Materials provided Block Start

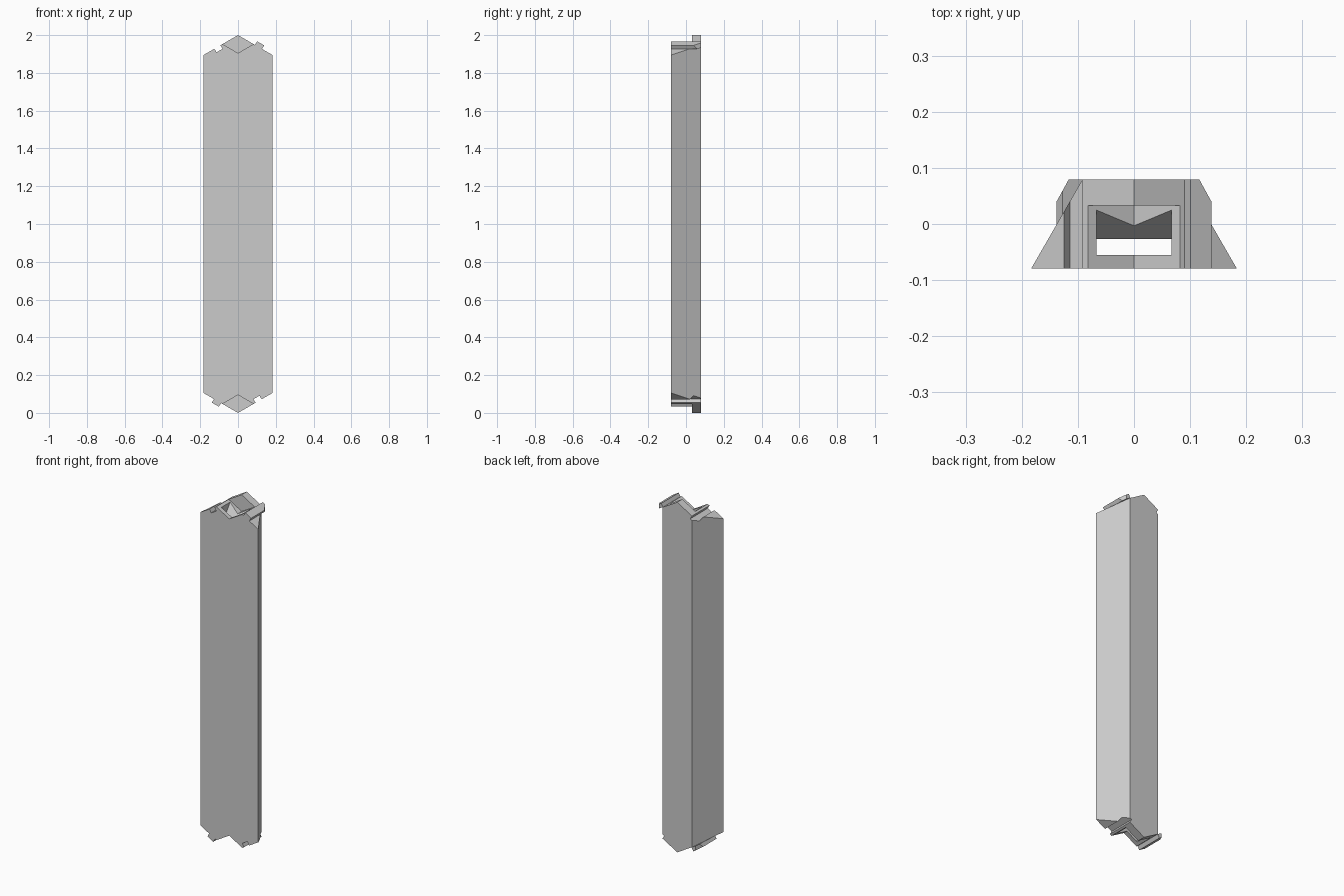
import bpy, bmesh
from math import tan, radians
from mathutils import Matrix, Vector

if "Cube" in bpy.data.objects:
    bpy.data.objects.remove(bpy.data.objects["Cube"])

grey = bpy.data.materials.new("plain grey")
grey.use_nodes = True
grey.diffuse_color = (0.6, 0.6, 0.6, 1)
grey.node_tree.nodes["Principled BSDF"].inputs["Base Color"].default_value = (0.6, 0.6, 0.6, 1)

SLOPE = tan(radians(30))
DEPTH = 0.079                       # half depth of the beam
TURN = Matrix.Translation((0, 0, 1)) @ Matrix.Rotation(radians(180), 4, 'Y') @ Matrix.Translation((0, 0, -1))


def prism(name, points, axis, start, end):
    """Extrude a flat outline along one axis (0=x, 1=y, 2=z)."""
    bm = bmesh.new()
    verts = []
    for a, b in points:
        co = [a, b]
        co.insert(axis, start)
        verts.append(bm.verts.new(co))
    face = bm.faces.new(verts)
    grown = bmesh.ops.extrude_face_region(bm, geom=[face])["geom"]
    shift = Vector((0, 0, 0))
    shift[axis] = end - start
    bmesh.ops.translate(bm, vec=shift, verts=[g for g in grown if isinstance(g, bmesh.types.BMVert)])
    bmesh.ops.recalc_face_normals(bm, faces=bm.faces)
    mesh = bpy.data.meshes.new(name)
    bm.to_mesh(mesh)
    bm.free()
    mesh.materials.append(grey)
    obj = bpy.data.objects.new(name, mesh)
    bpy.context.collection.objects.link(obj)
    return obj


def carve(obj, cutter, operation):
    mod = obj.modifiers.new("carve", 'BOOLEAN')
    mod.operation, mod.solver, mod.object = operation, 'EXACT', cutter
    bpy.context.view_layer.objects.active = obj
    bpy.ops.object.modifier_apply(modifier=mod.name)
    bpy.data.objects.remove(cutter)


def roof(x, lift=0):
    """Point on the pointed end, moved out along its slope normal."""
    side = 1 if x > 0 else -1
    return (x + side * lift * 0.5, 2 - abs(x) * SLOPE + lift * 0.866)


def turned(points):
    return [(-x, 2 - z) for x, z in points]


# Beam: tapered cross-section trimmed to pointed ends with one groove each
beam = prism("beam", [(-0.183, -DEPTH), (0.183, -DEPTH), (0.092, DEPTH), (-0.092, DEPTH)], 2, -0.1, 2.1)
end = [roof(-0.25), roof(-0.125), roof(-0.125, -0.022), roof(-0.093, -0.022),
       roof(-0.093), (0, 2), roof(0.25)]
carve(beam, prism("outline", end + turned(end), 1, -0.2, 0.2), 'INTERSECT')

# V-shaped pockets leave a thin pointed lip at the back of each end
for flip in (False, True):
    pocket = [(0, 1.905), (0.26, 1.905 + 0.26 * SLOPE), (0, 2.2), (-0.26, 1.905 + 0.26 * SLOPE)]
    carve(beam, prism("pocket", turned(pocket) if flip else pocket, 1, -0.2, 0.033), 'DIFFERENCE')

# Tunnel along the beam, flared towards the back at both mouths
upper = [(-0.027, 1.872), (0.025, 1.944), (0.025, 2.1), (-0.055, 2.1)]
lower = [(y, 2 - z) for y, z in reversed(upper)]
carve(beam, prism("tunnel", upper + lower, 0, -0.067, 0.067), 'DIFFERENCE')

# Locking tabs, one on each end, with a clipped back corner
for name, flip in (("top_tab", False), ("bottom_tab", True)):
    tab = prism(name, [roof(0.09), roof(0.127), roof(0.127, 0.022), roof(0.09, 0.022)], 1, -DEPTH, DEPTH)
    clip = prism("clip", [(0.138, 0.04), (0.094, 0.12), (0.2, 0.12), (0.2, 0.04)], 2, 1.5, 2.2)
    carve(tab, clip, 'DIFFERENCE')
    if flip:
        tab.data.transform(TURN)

Materials provided Block End
Materials provided Block Start

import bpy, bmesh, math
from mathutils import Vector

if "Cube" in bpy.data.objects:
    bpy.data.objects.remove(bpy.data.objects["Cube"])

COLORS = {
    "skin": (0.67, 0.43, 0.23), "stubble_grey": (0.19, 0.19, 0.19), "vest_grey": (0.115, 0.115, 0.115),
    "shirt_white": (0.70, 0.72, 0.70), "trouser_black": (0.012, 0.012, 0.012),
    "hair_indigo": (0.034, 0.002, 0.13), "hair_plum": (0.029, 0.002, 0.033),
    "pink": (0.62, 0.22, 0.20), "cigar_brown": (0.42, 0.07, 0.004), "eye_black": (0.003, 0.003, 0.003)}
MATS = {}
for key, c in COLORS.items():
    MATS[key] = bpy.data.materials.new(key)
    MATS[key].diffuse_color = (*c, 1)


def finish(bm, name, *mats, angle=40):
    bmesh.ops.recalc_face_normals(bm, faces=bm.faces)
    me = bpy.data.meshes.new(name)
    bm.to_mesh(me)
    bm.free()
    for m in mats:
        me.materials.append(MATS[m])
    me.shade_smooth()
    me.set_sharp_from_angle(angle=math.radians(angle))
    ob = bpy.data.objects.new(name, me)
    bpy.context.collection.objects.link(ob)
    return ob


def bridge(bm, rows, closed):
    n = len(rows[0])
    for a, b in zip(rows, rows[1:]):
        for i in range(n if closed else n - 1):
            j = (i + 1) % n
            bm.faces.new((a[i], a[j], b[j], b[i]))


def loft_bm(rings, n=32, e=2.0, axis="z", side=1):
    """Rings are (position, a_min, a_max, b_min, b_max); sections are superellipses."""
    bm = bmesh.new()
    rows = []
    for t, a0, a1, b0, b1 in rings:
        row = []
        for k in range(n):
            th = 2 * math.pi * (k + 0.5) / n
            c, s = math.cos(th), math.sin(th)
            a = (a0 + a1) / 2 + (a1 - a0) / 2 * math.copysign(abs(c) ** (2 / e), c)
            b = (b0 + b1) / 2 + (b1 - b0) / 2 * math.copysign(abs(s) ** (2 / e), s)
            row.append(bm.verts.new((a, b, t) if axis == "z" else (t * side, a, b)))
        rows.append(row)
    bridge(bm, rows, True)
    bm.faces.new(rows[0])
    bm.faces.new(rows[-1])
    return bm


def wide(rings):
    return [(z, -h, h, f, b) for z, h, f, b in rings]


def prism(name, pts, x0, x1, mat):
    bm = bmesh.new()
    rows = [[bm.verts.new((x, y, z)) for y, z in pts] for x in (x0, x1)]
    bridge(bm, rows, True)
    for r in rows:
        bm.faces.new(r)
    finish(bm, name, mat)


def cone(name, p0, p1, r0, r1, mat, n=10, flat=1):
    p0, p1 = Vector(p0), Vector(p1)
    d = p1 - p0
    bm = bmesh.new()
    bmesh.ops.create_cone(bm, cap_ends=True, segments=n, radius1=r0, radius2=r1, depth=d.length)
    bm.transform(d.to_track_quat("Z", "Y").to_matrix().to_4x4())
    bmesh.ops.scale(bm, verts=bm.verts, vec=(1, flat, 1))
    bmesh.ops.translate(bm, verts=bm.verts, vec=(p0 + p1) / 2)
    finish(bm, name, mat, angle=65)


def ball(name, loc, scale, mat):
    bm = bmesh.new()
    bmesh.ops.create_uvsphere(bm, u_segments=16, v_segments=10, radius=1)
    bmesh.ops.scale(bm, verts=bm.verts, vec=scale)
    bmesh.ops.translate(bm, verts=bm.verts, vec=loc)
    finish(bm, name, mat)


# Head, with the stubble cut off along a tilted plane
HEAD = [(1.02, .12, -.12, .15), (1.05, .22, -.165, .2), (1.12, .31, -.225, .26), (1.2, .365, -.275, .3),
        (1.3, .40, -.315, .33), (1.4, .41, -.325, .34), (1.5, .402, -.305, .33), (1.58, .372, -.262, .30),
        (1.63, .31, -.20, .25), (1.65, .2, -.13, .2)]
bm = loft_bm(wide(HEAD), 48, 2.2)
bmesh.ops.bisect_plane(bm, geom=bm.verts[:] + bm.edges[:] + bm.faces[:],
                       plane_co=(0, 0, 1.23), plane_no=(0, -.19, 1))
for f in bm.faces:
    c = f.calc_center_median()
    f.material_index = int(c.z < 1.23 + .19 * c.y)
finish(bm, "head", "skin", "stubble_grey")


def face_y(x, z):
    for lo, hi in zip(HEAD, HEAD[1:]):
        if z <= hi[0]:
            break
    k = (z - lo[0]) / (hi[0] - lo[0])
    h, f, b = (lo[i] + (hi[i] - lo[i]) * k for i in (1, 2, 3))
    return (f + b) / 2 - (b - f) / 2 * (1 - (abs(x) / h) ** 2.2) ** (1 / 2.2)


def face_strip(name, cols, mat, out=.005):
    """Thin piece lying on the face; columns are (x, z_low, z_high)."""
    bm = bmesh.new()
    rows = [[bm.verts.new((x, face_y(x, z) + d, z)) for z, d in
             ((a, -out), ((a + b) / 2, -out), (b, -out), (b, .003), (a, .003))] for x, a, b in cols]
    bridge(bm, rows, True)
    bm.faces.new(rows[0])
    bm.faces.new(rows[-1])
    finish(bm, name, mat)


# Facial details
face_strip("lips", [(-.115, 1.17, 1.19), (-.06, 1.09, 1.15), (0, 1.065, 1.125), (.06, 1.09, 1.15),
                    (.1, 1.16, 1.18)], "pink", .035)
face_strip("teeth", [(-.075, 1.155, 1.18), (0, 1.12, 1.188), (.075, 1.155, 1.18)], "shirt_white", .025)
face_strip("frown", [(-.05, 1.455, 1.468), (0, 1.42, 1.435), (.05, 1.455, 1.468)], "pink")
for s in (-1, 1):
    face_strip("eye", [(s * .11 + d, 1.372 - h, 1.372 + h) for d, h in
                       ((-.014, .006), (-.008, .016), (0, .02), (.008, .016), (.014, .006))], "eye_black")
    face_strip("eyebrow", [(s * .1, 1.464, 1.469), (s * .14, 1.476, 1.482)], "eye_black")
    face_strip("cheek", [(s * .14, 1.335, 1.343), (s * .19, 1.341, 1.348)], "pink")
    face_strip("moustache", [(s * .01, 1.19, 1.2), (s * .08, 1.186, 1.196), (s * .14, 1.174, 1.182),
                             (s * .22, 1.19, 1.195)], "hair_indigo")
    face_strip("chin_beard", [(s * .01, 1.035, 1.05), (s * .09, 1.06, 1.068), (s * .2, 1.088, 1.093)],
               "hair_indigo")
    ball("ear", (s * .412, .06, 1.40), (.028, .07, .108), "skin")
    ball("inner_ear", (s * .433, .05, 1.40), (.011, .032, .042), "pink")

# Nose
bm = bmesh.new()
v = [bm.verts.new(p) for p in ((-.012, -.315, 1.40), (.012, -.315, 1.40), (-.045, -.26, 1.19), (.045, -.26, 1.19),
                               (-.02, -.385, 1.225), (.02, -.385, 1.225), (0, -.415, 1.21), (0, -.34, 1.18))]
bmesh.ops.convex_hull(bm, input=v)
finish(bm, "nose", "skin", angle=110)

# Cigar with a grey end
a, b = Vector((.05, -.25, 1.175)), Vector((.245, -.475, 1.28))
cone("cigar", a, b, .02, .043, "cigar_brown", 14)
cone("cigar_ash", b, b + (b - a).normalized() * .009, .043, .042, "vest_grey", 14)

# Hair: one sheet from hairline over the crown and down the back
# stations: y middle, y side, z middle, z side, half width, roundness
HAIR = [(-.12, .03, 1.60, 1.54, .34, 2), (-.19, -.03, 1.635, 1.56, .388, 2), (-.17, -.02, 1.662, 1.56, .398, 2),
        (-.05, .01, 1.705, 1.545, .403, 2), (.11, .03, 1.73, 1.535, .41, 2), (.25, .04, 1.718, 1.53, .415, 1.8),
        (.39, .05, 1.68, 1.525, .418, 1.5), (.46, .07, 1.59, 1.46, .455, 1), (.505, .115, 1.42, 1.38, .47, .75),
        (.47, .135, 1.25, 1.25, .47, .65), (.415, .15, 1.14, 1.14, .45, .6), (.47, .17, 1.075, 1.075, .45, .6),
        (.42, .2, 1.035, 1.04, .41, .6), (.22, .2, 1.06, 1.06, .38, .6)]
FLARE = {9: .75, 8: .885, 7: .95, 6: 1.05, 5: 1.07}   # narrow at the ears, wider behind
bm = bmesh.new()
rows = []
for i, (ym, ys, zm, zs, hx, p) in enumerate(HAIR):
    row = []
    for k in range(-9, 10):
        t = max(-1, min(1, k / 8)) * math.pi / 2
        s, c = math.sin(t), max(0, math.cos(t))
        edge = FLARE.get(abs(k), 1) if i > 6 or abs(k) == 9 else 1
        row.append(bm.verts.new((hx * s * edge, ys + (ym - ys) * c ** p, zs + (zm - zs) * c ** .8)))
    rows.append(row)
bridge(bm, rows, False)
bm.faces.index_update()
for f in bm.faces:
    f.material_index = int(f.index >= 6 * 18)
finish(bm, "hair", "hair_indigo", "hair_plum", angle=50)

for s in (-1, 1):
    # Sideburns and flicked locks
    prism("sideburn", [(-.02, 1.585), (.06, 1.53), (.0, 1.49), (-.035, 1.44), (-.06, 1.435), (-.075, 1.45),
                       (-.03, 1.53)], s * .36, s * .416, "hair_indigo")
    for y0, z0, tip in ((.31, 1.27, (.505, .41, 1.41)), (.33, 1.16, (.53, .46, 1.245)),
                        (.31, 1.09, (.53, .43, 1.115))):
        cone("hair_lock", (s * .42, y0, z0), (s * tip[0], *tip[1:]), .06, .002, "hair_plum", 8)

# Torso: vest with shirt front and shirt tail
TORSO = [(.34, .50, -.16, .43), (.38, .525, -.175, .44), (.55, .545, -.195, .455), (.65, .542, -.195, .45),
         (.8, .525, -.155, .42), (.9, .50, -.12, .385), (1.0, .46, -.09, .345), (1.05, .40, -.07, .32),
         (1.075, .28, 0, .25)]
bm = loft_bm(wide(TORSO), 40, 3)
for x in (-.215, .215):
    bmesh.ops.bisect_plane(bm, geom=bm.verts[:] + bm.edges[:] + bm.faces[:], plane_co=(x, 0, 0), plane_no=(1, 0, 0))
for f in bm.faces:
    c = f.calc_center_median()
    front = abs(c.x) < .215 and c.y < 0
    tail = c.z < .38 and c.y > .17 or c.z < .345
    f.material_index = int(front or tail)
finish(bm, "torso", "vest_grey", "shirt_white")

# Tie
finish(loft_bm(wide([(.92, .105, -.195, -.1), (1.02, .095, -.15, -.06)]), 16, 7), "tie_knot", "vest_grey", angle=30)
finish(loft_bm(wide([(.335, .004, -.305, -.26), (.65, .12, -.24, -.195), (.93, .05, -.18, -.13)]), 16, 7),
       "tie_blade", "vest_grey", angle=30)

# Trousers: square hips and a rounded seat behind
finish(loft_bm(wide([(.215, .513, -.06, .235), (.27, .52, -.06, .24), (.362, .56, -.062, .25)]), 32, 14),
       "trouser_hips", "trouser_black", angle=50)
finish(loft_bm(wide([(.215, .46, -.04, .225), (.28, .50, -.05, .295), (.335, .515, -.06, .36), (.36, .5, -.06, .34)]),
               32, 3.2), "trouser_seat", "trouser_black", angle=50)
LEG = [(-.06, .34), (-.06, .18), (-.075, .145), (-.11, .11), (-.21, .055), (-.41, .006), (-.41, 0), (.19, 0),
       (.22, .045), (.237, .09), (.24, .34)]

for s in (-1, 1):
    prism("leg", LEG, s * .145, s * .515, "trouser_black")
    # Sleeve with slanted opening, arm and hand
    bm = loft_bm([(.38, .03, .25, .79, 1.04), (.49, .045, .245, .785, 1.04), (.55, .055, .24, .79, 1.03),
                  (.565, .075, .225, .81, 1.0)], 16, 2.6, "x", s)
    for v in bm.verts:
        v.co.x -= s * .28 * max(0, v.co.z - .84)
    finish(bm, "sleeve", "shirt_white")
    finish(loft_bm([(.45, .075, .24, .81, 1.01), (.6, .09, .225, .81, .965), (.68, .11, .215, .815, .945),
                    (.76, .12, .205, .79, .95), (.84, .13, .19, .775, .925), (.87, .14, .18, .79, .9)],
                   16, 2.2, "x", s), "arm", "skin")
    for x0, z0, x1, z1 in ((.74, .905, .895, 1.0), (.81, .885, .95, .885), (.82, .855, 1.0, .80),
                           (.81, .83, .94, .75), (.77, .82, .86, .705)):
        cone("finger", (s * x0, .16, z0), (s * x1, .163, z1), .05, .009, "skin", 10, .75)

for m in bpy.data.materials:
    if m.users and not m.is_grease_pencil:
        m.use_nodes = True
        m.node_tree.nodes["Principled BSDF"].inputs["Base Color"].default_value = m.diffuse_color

Materials provided Block End

Try it —
Extract from the records above the lines from the one containing "u_segments=16, v_segments=10, radius=1)" to the one containing "k = (z - lo[0]) / (hi[0] - lo[0])", both lines included, exactly as they appear and with nothing else.

Written solution —
    bmesh.ops.create_uvsphere(bm, u_segments=16, v_segments=10, radius=1)
    bmesh.ops.scale(bm, verts=bm.verts, vec=scale)
    bmesh.ops.translate(bm, verts=bm.verts, vec=loc)
    finish(bm, name, mat)


# Head, with the stubble cut off along a tilted plane
HEAD = [(1.02, .12, -.12, .15), (1.05, .22, -.165, .2), (1.12, .31, -.225, .26), (1.2, .365, -.275, .3),
        (1.3, .40, -.315, .33), (1.4, .41, -.325, .34), (1.5, .402, -.305, .33), (1.58, .372, -.262, .30),
        (1.63, .31, -.20, .25), (1.65, .2, -.13, .2)]
bm = loft_bm(wide(HEAD), 48, 2.2)
bmesh.ops.bisect_plane(bm, geom=bm.verts[:] + bm.edges[:] + bm.faces[:],
                       plane_co=(0, 0, 1.23), plane_no=(0, -.19, 1))
for f in bm.faces:
    c = f.calc_center_median()
    f.material_index = int(c.z < 1.23 + .19 * c.y)
finish(bm, "head", "skin", "stubble_grey")


def face_y(x, z):
    for lo, hi in zip(HEAD, HEAD[1:]):
        if z <= hi[0]:
            break
    k = (z - lo[0]) / (hi[0] - lo[0])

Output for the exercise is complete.